Please copy each line of the records below that holds the word "rubber".

→ **Supplied data**

__________________________________________________

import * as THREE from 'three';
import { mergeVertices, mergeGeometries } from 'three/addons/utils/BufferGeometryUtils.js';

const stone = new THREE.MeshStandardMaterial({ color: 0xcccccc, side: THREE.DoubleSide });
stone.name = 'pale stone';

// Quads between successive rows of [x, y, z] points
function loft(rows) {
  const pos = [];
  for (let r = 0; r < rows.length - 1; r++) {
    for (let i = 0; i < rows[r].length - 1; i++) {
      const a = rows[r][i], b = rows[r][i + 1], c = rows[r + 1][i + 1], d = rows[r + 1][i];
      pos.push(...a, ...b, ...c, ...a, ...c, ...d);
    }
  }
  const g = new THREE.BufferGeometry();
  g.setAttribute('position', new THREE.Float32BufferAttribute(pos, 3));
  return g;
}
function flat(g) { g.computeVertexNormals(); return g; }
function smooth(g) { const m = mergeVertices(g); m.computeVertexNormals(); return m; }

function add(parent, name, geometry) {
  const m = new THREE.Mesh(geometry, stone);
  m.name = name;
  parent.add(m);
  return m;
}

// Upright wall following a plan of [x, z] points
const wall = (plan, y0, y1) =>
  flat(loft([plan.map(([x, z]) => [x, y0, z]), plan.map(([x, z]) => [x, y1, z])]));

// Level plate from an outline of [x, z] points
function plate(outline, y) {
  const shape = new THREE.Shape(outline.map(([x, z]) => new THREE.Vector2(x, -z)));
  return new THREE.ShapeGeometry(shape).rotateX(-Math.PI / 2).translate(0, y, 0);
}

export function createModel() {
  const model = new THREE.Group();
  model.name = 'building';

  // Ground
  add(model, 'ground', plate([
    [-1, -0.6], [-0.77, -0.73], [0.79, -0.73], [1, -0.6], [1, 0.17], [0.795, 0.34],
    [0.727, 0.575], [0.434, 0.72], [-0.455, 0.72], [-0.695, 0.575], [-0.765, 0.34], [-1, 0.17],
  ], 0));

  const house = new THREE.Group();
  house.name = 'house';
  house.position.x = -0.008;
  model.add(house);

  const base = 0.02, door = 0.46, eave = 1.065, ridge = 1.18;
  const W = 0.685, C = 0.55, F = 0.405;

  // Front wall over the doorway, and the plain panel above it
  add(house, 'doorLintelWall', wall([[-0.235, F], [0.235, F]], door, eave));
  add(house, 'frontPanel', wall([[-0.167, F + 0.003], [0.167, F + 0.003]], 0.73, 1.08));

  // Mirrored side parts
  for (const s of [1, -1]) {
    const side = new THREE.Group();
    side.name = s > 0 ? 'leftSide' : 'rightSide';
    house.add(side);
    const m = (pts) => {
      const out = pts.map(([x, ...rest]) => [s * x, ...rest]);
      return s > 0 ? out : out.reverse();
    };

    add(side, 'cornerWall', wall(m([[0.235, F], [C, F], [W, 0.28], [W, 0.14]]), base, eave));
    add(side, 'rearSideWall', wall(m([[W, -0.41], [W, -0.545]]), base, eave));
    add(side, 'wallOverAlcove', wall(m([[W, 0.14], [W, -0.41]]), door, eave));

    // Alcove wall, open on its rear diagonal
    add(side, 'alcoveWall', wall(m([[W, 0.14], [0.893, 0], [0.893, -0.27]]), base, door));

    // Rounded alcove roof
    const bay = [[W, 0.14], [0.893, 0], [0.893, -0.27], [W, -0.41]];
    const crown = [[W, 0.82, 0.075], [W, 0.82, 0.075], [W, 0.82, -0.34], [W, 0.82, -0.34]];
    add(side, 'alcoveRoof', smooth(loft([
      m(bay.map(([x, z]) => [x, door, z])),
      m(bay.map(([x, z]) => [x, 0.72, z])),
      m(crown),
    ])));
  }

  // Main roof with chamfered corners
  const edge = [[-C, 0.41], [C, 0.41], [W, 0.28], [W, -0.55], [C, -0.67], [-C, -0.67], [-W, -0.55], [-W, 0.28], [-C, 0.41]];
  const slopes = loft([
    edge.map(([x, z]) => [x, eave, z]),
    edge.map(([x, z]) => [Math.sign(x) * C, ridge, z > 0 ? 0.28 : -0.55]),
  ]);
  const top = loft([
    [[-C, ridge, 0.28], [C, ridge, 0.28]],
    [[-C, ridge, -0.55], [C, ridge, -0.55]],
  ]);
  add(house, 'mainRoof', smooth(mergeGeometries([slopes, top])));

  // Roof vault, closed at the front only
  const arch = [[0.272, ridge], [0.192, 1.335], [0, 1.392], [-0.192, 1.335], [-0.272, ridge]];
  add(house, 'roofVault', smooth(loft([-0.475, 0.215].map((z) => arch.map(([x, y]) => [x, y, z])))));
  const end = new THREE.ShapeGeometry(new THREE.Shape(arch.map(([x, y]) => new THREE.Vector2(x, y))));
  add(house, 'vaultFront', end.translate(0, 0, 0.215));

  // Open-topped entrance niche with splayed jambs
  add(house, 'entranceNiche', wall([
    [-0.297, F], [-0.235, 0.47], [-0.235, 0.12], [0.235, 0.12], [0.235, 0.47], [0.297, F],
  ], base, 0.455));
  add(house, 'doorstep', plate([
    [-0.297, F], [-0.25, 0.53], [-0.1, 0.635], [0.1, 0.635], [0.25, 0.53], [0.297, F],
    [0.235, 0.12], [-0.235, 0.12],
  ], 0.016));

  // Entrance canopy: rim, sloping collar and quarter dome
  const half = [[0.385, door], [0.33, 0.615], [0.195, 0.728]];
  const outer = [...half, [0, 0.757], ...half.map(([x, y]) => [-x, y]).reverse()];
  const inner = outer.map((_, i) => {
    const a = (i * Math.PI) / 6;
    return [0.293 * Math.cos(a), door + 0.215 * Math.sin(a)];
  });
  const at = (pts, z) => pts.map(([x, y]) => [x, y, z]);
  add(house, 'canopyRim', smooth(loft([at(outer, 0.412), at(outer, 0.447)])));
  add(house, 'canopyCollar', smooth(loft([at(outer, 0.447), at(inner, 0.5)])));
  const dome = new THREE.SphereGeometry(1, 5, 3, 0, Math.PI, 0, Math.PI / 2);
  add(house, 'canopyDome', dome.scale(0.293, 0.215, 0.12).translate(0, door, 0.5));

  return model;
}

__________________________________________________

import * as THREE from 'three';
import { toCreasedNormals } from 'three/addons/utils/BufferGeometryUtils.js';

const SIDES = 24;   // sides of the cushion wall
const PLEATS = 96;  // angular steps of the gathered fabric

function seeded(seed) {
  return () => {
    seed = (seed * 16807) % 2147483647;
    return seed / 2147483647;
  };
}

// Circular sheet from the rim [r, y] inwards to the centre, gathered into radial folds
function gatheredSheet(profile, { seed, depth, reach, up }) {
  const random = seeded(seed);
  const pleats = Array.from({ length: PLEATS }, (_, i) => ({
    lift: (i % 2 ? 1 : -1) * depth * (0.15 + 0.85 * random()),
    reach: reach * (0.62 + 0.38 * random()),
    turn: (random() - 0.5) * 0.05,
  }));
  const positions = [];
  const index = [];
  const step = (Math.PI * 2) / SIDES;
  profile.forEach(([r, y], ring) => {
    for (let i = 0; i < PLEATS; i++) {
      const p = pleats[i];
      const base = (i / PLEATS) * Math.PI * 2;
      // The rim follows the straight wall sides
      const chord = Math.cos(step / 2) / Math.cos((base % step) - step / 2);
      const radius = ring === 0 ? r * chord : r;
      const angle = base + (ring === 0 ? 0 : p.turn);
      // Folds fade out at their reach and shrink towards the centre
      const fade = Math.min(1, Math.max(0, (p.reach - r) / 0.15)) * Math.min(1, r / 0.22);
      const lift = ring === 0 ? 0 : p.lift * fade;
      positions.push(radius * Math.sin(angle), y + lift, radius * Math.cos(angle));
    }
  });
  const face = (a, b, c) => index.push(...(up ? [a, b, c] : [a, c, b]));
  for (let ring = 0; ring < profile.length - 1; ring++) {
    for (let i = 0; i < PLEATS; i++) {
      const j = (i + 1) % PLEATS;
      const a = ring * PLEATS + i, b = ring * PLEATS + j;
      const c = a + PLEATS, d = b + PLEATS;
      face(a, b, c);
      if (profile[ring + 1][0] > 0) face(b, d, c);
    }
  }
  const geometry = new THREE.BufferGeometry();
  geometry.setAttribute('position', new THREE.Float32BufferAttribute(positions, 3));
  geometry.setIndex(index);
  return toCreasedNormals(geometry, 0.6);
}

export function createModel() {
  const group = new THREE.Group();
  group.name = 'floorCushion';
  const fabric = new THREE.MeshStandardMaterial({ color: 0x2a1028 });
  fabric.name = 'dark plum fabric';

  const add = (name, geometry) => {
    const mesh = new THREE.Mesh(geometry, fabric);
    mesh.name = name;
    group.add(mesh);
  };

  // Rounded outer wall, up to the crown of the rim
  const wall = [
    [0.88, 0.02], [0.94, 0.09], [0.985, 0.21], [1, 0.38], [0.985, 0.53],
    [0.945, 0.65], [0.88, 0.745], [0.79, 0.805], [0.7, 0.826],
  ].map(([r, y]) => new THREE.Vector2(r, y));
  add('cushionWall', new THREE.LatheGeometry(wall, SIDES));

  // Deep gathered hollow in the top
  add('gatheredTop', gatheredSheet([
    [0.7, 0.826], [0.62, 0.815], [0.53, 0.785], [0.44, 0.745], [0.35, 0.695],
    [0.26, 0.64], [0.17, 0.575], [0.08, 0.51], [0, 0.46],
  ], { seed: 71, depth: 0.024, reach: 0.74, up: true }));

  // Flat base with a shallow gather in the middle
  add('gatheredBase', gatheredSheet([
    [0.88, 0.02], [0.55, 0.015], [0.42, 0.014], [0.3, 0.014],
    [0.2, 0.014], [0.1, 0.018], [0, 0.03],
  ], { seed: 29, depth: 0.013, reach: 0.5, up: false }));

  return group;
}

__________________________________________________

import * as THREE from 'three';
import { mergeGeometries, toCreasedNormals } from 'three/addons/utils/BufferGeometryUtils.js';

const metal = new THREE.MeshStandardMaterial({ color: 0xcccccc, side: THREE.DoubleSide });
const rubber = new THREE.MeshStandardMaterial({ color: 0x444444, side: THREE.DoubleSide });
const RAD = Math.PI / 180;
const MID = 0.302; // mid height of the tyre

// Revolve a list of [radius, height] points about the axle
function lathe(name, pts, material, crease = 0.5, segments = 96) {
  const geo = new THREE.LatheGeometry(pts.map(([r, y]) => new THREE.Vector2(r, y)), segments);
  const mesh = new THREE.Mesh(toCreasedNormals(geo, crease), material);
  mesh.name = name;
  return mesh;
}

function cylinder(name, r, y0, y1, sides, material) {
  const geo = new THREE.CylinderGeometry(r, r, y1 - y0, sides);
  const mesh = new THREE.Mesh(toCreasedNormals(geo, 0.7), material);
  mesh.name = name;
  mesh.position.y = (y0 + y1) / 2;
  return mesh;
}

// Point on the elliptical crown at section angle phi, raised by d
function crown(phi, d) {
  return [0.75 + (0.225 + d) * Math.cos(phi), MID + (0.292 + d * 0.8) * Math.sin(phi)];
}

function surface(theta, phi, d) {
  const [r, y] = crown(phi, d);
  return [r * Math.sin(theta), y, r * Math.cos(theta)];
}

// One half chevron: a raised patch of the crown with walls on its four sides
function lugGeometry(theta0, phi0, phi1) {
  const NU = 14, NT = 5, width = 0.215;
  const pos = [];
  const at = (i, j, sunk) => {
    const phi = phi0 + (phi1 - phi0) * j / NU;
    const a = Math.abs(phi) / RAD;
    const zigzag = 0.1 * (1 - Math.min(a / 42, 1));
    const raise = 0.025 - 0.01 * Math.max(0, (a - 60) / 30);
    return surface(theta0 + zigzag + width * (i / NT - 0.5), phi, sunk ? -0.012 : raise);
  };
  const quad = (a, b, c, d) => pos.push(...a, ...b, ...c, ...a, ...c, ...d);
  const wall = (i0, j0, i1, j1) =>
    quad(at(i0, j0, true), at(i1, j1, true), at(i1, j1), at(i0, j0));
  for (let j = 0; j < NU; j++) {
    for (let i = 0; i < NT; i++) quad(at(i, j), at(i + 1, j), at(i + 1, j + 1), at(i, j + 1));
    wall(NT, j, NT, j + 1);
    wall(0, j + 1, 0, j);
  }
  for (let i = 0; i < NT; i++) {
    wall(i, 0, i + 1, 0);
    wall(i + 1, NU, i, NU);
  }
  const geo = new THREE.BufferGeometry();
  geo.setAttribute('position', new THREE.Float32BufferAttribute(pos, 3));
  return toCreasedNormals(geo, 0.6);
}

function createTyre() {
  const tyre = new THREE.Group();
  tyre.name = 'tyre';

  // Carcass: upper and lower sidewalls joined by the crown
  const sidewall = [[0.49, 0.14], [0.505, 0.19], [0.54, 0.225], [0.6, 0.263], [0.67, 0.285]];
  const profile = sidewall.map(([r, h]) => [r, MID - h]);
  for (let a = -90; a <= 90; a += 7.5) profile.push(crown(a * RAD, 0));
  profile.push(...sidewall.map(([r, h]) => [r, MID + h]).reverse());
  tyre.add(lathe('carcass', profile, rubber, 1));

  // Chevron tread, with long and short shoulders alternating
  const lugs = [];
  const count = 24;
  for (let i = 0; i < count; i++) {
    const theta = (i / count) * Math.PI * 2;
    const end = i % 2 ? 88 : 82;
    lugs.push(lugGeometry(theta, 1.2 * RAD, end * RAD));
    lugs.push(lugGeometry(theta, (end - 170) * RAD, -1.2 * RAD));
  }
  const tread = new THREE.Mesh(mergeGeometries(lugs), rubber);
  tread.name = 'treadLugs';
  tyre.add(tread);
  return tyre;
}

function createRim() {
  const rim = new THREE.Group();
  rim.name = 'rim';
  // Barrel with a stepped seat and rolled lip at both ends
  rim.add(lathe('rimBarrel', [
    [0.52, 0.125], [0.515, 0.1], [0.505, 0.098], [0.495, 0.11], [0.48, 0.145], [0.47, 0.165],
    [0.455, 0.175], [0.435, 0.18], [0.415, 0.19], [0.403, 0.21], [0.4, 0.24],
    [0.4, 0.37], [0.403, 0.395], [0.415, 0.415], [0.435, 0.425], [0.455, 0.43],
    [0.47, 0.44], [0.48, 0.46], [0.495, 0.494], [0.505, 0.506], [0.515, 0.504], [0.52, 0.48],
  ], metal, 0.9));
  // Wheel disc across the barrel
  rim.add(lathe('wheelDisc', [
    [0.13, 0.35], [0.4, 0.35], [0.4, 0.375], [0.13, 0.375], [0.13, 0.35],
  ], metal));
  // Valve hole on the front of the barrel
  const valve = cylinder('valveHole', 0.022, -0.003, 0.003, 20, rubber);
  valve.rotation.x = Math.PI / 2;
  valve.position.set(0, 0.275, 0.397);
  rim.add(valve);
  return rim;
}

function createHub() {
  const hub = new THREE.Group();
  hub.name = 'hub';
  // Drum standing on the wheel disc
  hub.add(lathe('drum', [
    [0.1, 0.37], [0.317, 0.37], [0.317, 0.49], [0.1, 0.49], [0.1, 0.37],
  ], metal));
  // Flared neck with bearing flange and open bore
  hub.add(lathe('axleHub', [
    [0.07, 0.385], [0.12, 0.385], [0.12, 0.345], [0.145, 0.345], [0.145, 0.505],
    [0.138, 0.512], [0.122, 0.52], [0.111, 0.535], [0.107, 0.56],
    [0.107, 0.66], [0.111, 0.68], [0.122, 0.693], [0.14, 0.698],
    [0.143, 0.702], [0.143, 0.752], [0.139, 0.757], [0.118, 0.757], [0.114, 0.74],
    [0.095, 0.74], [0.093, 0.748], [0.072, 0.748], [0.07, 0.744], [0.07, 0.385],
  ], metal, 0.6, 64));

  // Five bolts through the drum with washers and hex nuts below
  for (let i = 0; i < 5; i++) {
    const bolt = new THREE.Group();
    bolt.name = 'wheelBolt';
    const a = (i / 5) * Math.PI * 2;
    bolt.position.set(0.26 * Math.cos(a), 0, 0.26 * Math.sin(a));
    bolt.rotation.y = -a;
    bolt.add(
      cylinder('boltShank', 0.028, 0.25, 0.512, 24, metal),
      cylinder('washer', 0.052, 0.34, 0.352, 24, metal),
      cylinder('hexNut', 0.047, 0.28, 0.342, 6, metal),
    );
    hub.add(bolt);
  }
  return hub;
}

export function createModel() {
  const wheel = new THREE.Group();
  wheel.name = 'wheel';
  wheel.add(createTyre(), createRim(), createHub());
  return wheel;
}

__________________________________________________

→ **Solution to this problem**
const rubber = new THREE.MeshStandardMaterial({ color: 0x444444, side: THREE.DoubleSide });
  tyre.add(lathe('carcass', profile, rubber, 1));
  const tread = new THREE.Mesh(mergeGeometries(lugs), rubber);
  const valve = cylinder('valveHole', 0.022, -0.003, 0.003, 20, rubber);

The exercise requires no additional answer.